This echoes the calls from a number of other analysts, as well as from senior government officials. The recently departed national security advisor, Lt. Gen. Michael Flynn — who once served as the senior intelligence officer for the U.S.-led campaign in Afghanistan — seemed to support greater commitment to the region. As they say, personnel is policy: Flynn appointed senior National Security Council staffers who called for engagement in Afghanistan to potentially continue another five to ten years. There’s good reason to think these beliefs might be shared by incoming national security advisor, Lt. Gen. H.R. McMaster, given his substantial investment in Afghanistan.
This article was originally published by YaleGlobal Online on 12 January 2017.
Chinese-Indian relations are deteriorating, worsening the security environment in Asia. “New Delhi may have decided to take the Chinese challenge head-on,” explains Harsh V Pant. “To complicate matters for India, its erstwhile ally Russia, which has become a close friend of China, is showing interest in establishing closer ties with Pakistan.” The most recent slight for India: Refusal by China, alone among the 15 members of the UN Security Council, to designate a Pakistan man as terrorist. India responded by testing long-range missiles that could hit population centers in China, while China demonstrates willingness to boost Pakistan’s nuclear missile capability. China extended its China-Pakistan Economic Corridor through contested territory in Pakistan-occupied Kashmir claimed by India. India has reinserted Tibet into bilateral affairs with more public prominence for the Dalai Lama, Tibet’s exiled spiritual leader. India is marginalized as China, Russia and Pakistan cooperate on regional issues, including Afghanistan. Adding to the volatility is a reversal in US foreign policy, as the president-elect issues accusations at China and expresses hope to improve ties with Russia.
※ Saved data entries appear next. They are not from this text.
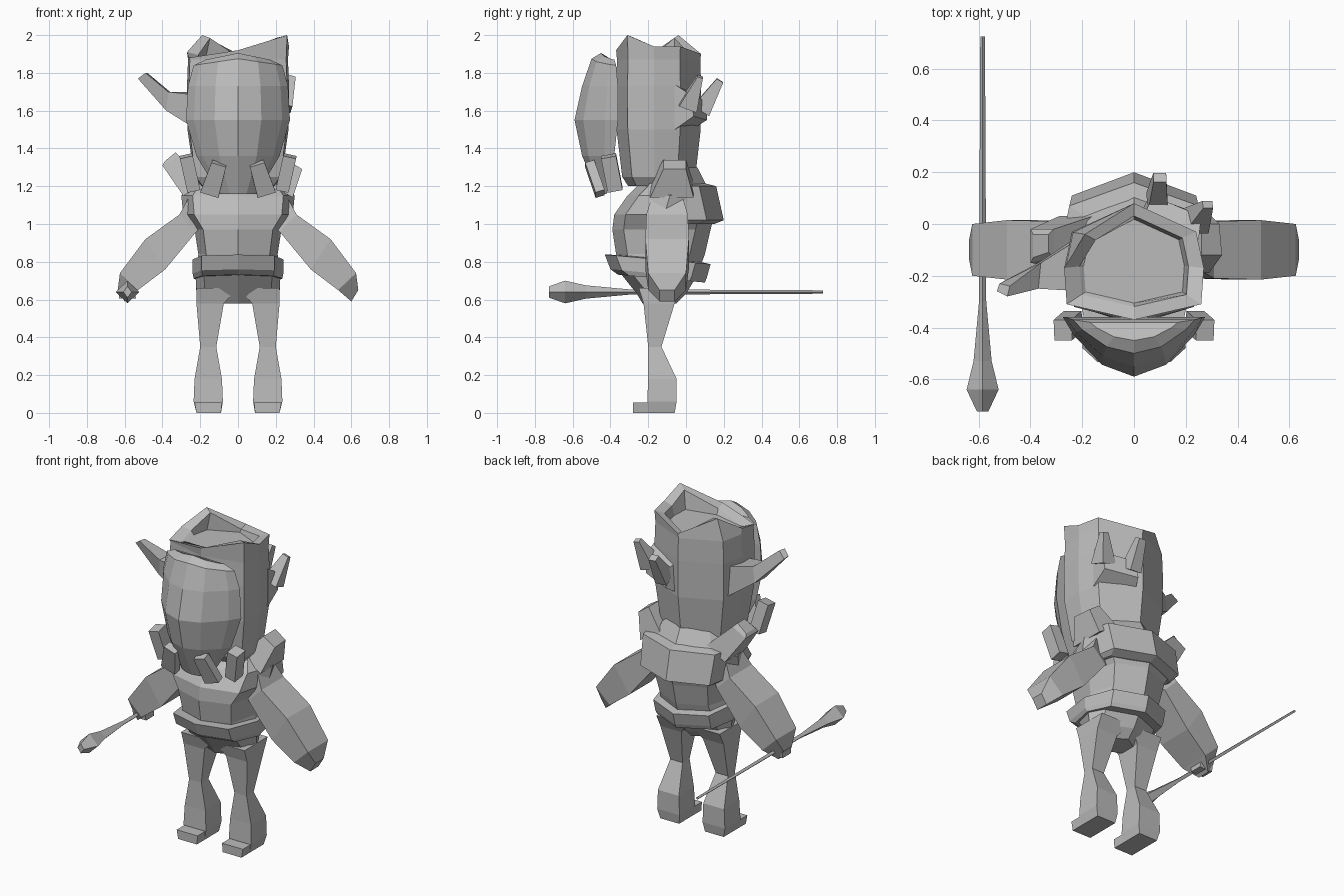
import bpy
from mathutils import Vector

grey = bpy.data.materials.new("plain grey")
grey.diffuse_color = (0.5, 0.5, 0.5, 1)


def loft(name, rings, flip=False):
    """Closed shape through rings of equal point count; flip mirrors it in x."""
    n = len(rings[0])
    verts = [(-p[0] if flip else p[0], p[1], p[2]) for r in rings for p in r]
    faces = [list(range(n)), list(range((len(rings) - 1) * n, len(rings) * n))]
    for k in range(len(rings) - 1):
        for i in range(n):
            j = (i + 1) % n
            faces.append([k * n + i, k * n + j, k * n + n + j, k * n + n + i])
    me = bpy.data.meshes.new(name)
    me.from_pydata(verts, [], faces)
    ob = bpy.data.objects.new(name, me)
    bpy.context.collection.objects.link(ob)
    me.materials.append(grey)
    # consistent outward normals
    import bmesh
    bm = bmesh.new()
    bm.from_mesh(me)
    bmesh.ops.recalc_face_normals(bm, faces=bm.faces[:])
    bm.to_mesh(me)
    bm.free()
    return ob


def body_ring(z, w, yf, yb, tilt=0.0):
    """Eight sided body section, pointed at front and back."""
    half = [(0.8 * w, yf + 0.06), (w, (yf + yb) / 2), (0.8 * w, yb - 0.08)]
    pts = [(0, yf)] + half + [(0, yb)] + [(-x, y) for x, y in reversed(half)]
    return [(x, y, z - tilt * (y + 0.12)) for x, y in pts]


def rect(x0, x1, y0, y1, z):
    return [(x0, y0, z), (x1, y0, z), (x1, y1, z), (x0, y1, z)]


def spike(name, base, tip, s0, s1, flip=False):
    """Tapered four sided bar from base to tip; sizes are (width, depth)."""
    a, b = Vector(base), Vector(tip)
    d = (b - a).normalized()
    u = Vector((0, 1, 0)) if abs(d.y) < 0.7 else Vector((1, 0, 0))
    u = (u - d * u.dot(d)).normalized()
    v = d.cross(u)
    rings = [[tuple(c + v * s[0] * i + u * s[1] * j)
              for i, j in ((-1, -1), (1, -1), (1, 1), (-1, 1))]
             for c, s in ((a, s0), (b, s1))]
    return loft(name, rings, flip)


# torso, belt and upper jacket
loft("torso", [body_ring(*r) for r in (
    (0.58, 0.16, -0.23, -0.05), (0.63, 0.22, -0.26, 0.0),
    (0.73, 0.225, -0.34, 0.06), (0.84, 0.21, -0.37, 0.10),
    (0.97, 0.23, -0.39, 0.13), (1.05, 0.29, -0.38, 0.15),
    (1.15, 0.30, -0.31, 0.14), (1.20, 0.26, -0.26, 0.11),
    (1.30, 0.18, -0.23, 0.06))])
loft("belt", [body_ring(z, w, yf, yb, 0.09) for z, w, yf, yb in (
    (0.71, 0.235, -0.36, 0.10), (0.735, 0.24, -0.40, 0.11),
    (0.81, 0.24, -0.43, 0.13), (0.815, 0.21, -0.36, 0.09))])
loft("jacket_yoke", [
    [(x, y, z) for x, y in ((-w, -0.12), (w, -0.12), (w - 0.04, yb - 0.09),
                            (0, yb), (0.04 - w, yb - 0.09))]
    for z, w, yb in ((1.0, 0.26, 0.15), (1.02, 0.28, 0.20),
                     (1.20, 0.29, 0.16), (1.215, 0.2, 0.1))])

# collar flaps
loft("left_collar_flap", [
    [(-0.29, -0.17, 1.15), (-0.16, -0.17, 1.22), (-0.16, 0.03, 1.22), (-0.29, 0.03, 1.15)],
    [(-0.40, -0.15, 1.31), (-0.31, -0.13, 1.36), (-0.31, -0.02, 1.36), (-0.40, -0.02, 1.31)],
    [(-0.39, -0.13, 1.33), (-0.33, -0.11, 1.38), (-0.33, -0.04, 1.38), (-0.39, -0.04, 1.33)]])
loft("right_collar_flap", [
    [(0.29, -0.19, 1.14), (0.15, -0.19, 1.22), (0.15, 0.04, 1.22), (0.29, 0.04, 1.14)],
    [(0.34, -0.12, 1.29), (0.26, -0.12, 1.34), (0.26, 0.0, 1.34), (0.33, 0.0, 1.29)]])

# hood: outer wall, slanted open rim, sunken top
def hood_ring(z, s):
    o = [(0, 0.08), (0.24, -0.03), (0.27, -0.17), (0.26, -0.31), (0, -0.37)]
    pts = o + [(-x, y) for x, y in reversed(o[1:4])]
    return [(x * s, -0.14 + (y + 0.14) * s, z) for x, y in pts]

rim_z = [1.90, 1.94, 1.94, 2.0, 1.92, 1.88, 1.91, 2.0]
rim = [(x, y, z) for (x, y, _), z in zip(hood_ring(0, 1), rim_z)]
rim[7] = (-0.19, -0.04, 2.0)
inner = [(x * 0.78, -0.14 + (y + 0.14) * 0.78, z - 0.015) for x, y, z in rim]
floor = [(x, y, 1.87) for x, y, _ in hood_ring(0, 0.72)]
loft("hood", [hood_ring(1.20, 0.72), hood_ring(1.25, 0.86), hood_ring(1.50, 0.99),
              hood_ring(1.73, 1.0), hood_ring(1.87, 0.98), rim, inner, floor])

# face mask: rows of seven points with a flat back
rows = []
for z, w, yf, ye in ((1.16, 0.10, -0.46, -0.42), (1.36, 0.22, -0.55, -0.38),
                     (1.55, 0.275, -0.59, -0.36), (1.73, 0.265, -0.55, -0.36),
                     (1.84, 0.235, -0.50, -0.37), (1.87, 0.17, -0.45, -0.38)):
    k = yf - ye
    rows.append([(w * t, ye + k * f, z + (0.035 * (1 - abs(t)) if z > 1.8 else 0))
                 for t, f in ((-1, 0), (-0.85, 0.3), (-0.45, 0.8), (0, 1),
                              (0.45, 0.8), (0.85, 0.3), (1, 0))])
loft("face_mask", rows)

# hanging plates under the mask, arms, legs and feet in pairs
for flip, side in ((False, "right"), (True, "left")):
    spike(side + "_inner_plate", (0.15, -0.455, 1.16), (0.10, -0.51, 1.32),
          (0.05, 0.025), (0.04, 0.025), flip)
    spike(side + "_outer_plate", (0.235, -0.375, 1.18), (0.275, -0.41, 1.36),
          (0.035, 0.04), (0.035, 0.04), flip)
    arm = []
    for xo, zo, xi, zi, h in ((0.24, 1.18, 0.17, 1.0, 0.07), (0.31, 1.05, 0.22, 0.96, 0.11),
                              (0.49, 0.92, 0.385, 0.76, 0.115),
                              (0.625, 0.74, 0.53, 0.65, 0.10),
                              (0.637, 0.65, 0.60, 0.59, 0.04)):
        arm.append([(xo, -0.1 - h, zo), (xo, -0.1 + h, zo),
                    (xi, -0.1 + h, zi), (xi, -0.1 - h, zi)])
    loft(side + "_arm", arm, flip)
    loft(side + "_leg", [rect(*r) for r in (
        (0.09, 0.22, -0.20, -0.06, 0.0), (0.08, 0.235, -0.205, -0.05, 0.06),
        (0.085, 0.23, -0.20, -0.05, 0.18), (0.115, 0.20, -0.20, -0.13, 0.35),
        (0.075, 0.22, -0.225, -0.06, 0.58), (0.0, 0.22, -0.25, -0.02, 0.66))], flip)
    loft(side + "_foot", [rect(0.09, 0.22, -0.28, -0.15, 0),
                          rect(0.085, 0.23, -0.28, -0.15, 0.055)], flip)

# ears: one long on the left, a forked one at the back right
loft("left_ear", [
    [(-0.20, -0.26, 1.68), (-0.20, -0.05, 1.70), (-0.22, -0.05, 1.50), (-0.22, -0.24, 1.50)],
    [(-0.37, -0.25, 1.70), (-0.36, -0.15, 1.70), (-0.37, -0.15, 1.60), (-0.38, -0.24, 1.60)],
    [(-0.49, -0.28, 1.80), (-0.48, -0.24, 1.80), (-0.52, -0.23, 1.76), (-0.53, -0.26, 1.77)]])
loft("right_ear_base", [
    [(0.02, 0.03, 1.50), (0.25, -0.06, 1.50), (0.25, -0.06, 1.74), (0.04, 0.03, 1.70)],
    [(0.06, 0.11, 1.55), (0.25, 0.04, 1.57), (0.26, 0.03, 1.68), (0.07, 0.11, 1.65)]])
spike("right_ear_outer_tip", (0.235, 0.01, 1.62), (0.285, 0.075, 1.78), (0.05, 0.05), (0.02, 0.015))
spike("right_ear_inner_tip", (0.09, 0.08, 1.60), (0.10, 0.18, 1.76), (0.04, 0.05), (0.025, 0.02))

# staff with a diamond head, held level in the left hand
loft("staff", [
    [(-0.585 - w, y, 0.64), (-0.585, y, 0.64 - h), (-0.585 + w, y, 0.64), (-0.585, y, 0.64 + h)]
    for y, w, h in ((-0.725, 0.022, 0.03), (-0.64, 0.062, 0.06), (-0.53, 0.035, 0.035),
                    (-0.30, 0.014, 0.014), (0.725, 0.009, 0.009))])
loft("grip", [rect(-0.63, -0.54, -0.14, -0.06, 0.605), rect(-0.63, -0.55, -0.15, -0.05, 0.67)])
Colorful Globe. Image: Carol VanHook/flickr
This article was originally published by the LSE South Asia Centre on 16 November 2015.
The China-Pakistan Economic Corridor (CPEC), first announced during Xi Jinping’s state visit to Pakistan in April this year, is a crucial component of the Chinese President’s One Belt, One Road (OBOR) initiative, which has become an indispensable element of discussions about China’s foreign policy and one of the Chinese President’s most emblematic policy initiatives.
CPEC has been heralded as a game-changer for regional and global geopolitics, for reasons that go beyond the unprecedented scale of China’s largest overseas investment project to date. The project consists of extensive investment in Pakistan’s transport, telecommunications and energy infrastructure, with an estimated value of over $46 billion USD. It will eventually extend about 3,000 km, linking the southwestern Pakistani port of Gwadar to the city of Kashgar, in China’s northwestern Xinjiang province. » More
The Saudi-financed Shah Faisal Masjid Mosque in Islamabad, Pakistan. Image: Imrankw/Wikimedia
This article was originally published by The National Interest on November 19, 2015.
In early November, Pakistan’s chief of army staff, General Raheel Sharif, made an important visit to Saudi Arabia. The general met with King Salman and other top officials in Riyadh, where he stressed Islamabad’s commitment to ensuring the safety and protection of Mecca and Medina, as well as Saudi Arabia’s territorial integrity. The Saudi officials, in turn, called for peace and stability in Pakistan and praised the Pakistani military’s efforts to fight terrorism in the ongoing Zarb-i-Azb campaign. Dignitaries from both sides issued a joint statement emphasizing their “responsibility towards Muslim ummah” and mutual fears stemming from the plethora of ongoing regional security crises. » More
A doctor in Pakistan checking children for Polio vaccination. Image: CDC Global/Flickr
This article was originally published by OpenDemocracy on 18 September, 2015.
Between December 2012 and early 2015, 78 people were murdered and dozens of others injured because they tried to administer a polio vaccine to children. They were killed because of a claim that the vaccines in their coolboxes were actually chemical devices in a western plot to sterilise Muslims.
These killings all took place in Pakistan, the archetypal ‘failed state’. What better evidence can there be that the country is a nest of terrorists than that it cannot stop the murder of medics trying to wipe out a deadly, crippling disease – all because of a conspiracy theory? » More